Q&A: 'THERE IS NO NATIONAL BOUNDARY FOR MEDICAL CARE'
- For millions of people in developing countries, having cataracts means permanently impaired vision or even blindness. While treatment can fix the problem, the cost is well beyond most sufferers’ reach.
But thanks to a group of Chinese medics, this expensive surgery is now becoming more widely available. “Love is borderless” – this motto guides Dr. Han Demin in his humanitarian efforts to improve the lives of thousands of people around the world.

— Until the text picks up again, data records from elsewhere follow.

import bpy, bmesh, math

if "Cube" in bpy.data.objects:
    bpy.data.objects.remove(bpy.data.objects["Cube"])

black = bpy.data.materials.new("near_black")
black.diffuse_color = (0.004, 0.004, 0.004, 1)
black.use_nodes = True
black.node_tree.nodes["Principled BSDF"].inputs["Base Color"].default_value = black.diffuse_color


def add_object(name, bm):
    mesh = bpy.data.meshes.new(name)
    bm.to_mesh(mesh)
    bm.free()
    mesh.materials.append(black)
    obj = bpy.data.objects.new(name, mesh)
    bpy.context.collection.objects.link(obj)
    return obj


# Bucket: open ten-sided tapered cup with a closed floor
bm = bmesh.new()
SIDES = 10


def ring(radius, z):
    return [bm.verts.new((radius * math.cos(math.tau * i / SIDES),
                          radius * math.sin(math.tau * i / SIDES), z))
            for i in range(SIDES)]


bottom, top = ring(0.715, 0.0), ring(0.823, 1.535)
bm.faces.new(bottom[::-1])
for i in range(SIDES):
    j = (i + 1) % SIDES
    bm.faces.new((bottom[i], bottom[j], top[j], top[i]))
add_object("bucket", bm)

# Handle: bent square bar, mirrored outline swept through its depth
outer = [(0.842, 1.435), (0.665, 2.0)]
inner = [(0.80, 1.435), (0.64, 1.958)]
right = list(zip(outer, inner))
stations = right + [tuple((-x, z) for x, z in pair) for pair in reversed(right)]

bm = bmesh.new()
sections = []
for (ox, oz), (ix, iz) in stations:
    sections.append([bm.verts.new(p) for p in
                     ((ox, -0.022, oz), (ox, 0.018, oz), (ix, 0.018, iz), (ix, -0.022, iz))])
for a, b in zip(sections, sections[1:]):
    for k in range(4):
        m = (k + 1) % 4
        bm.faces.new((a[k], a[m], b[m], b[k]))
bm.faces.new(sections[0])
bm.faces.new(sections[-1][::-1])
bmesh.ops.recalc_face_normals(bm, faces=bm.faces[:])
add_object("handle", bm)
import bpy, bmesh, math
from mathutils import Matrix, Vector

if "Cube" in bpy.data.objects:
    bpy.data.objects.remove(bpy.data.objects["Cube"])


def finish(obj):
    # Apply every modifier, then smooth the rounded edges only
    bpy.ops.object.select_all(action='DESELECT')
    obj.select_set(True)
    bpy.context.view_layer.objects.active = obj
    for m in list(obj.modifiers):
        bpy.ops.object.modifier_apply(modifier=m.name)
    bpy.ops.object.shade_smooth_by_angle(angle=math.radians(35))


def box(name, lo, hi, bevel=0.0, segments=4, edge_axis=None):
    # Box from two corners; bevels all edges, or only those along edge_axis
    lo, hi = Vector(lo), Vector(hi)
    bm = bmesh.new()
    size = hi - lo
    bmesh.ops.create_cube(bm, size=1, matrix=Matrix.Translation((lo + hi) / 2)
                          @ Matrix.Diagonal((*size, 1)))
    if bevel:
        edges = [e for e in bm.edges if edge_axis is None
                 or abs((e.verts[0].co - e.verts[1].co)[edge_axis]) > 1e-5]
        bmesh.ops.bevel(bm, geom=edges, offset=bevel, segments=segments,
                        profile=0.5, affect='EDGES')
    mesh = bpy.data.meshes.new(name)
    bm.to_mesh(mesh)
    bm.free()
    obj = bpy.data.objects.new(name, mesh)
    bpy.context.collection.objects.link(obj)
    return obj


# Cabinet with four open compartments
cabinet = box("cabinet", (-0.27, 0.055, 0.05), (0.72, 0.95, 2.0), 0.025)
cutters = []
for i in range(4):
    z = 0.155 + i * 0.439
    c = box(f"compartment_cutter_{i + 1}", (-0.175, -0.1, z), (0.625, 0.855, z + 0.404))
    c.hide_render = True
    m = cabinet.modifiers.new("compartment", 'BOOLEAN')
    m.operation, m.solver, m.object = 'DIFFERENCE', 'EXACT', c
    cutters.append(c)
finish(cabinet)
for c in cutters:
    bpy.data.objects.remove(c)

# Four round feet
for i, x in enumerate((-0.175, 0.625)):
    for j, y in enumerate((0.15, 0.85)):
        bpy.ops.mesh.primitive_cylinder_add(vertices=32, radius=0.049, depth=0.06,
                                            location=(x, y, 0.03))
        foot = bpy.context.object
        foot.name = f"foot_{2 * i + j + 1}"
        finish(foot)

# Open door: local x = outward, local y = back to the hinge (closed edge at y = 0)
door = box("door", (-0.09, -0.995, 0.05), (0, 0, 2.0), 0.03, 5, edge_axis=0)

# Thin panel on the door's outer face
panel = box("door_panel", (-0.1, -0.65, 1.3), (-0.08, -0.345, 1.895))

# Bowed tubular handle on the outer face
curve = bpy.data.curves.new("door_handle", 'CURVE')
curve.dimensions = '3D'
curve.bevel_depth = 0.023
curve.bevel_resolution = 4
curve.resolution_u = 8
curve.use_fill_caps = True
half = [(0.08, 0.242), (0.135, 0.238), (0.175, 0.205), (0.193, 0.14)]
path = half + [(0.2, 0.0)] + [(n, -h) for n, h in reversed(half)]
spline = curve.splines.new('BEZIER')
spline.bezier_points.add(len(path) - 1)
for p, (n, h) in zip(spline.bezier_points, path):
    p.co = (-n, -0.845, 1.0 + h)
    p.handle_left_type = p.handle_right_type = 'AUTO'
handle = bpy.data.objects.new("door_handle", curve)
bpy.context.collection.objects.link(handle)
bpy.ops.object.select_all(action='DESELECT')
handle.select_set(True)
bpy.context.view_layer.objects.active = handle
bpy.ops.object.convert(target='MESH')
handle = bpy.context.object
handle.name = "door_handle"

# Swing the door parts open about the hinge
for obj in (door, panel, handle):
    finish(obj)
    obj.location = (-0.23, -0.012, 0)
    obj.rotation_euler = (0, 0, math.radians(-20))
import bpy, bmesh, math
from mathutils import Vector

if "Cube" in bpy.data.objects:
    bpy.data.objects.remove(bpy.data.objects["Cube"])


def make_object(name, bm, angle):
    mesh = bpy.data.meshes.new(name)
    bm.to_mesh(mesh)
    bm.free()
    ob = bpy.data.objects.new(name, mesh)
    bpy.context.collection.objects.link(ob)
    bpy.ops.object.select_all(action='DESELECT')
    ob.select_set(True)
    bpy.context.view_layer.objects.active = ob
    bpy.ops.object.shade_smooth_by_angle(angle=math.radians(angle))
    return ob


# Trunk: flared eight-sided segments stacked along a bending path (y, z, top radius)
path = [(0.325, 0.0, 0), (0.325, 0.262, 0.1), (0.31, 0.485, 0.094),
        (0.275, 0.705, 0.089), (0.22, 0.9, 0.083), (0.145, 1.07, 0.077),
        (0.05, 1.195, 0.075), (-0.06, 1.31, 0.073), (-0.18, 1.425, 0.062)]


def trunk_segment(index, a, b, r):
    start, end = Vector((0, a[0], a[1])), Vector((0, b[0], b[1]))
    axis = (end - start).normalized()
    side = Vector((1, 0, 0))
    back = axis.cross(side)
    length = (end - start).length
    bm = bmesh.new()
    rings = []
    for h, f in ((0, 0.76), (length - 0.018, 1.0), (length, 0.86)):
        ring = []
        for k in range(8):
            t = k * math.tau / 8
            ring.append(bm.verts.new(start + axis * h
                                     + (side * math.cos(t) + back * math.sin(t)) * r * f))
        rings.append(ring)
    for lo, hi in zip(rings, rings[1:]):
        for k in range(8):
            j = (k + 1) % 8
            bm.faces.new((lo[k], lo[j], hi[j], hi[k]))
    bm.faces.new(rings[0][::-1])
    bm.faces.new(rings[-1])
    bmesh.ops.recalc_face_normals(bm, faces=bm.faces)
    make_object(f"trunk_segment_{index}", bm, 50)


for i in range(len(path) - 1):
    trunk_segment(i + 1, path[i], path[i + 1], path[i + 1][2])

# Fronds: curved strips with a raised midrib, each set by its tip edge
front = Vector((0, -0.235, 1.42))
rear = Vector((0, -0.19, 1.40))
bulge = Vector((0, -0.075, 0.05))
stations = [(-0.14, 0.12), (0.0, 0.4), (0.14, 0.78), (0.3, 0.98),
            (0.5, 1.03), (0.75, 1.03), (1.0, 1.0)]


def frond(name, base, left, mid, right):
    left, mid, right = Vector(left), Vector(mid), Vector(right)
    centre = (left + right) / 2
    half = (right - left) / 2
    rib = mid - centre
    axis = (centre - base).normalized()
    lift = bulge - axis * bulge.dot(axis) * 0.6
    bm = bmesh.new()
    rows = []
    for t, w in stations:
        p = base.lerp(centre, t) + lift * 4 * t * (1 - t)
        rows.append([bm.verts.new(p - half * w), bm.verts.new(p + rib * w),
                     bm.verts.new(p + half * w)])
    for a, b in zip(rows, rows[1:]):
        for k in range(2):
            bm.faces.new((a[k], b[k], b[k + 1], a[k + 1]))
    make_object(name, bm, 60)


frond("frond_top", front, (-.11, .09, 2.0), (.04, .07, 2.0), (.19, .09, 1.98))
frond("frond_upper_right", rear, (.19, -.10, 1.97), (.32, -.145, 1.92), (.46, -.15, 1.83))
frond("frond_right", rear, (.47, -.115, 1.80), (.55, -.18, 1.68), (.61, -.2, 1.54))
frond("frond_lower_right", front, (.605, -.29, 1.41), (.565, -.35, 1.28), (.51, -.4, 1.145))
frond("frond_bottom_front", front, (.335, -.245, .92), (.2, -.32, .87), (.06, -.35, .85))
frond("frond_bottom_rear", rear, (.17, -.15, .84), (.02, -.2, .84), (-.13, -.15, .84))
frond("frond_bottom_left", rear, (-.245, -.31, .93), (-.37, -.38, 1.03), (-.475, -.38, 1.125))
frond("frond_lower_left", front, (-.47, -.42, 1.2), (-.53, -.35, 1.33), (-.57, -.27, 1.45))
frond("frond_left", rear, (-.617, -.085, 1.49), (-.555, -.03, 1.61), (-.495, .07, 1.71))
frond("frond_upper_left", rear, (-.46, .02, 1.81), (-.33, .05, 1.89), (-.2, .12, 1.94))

Han, the superintendent of Beijing Tongren Hospital, director of Beijing Otolaryngology and director of the World Health Organisation (WHO) Collaborating Centre for the Deaf, was honoured with a South-South Award for his outstanding commitment to humanitarian causes on Sep. 23, one day prior to the start of the 66th session of the United Nations General Assembly.
As of 2010, the WHO estimates that there are 20 million people worldwide suffering from cataracts,a clouding on the lens of the eye. Of these, five million are in China, and the number is increasing by 400,000 to 600,000 every year.
Han, along with his team of “flying doctors”, founded the Brightness Action Programme, launched in 2003 and dedicated to restoring eyesight to cataract patients across Africa and Asia. More than 50,000 people have been treated since the programme began, with some 14,000 in Africa alone.
“As a doctor with certain administrative strength, I am capable of paying in-depth attention to the society’s disadvantaged groups by organising more extensive social forces,” Han told IPS.
“I believe that greater contribution to blind and deaf patients can be made through unremitting efforts and summoning larger forces from the society by the propaganda effect of South-South Awards,” he added.
In an interview with IPS correspondent Malgorzata Stawecka, Han Demin talks about his biggest achievements in the field of humanitarian assistance as well as outstanding issues that have to be addressed in the foreseeable future.
Q: What inspired you to create the Brightness Action Programme?
A: In 1999, WHO launched ‘Vision 2020: the Right to Sight’ and stated the elimination of cataract as a priority strategy for the prevention of blindness in developing countries. In 2003, the National Blindness Prevention Steering Group of China started Brightness Action Programme, with the aim of “sending the most advanced medical technology and the best service to the most needed areas and people”.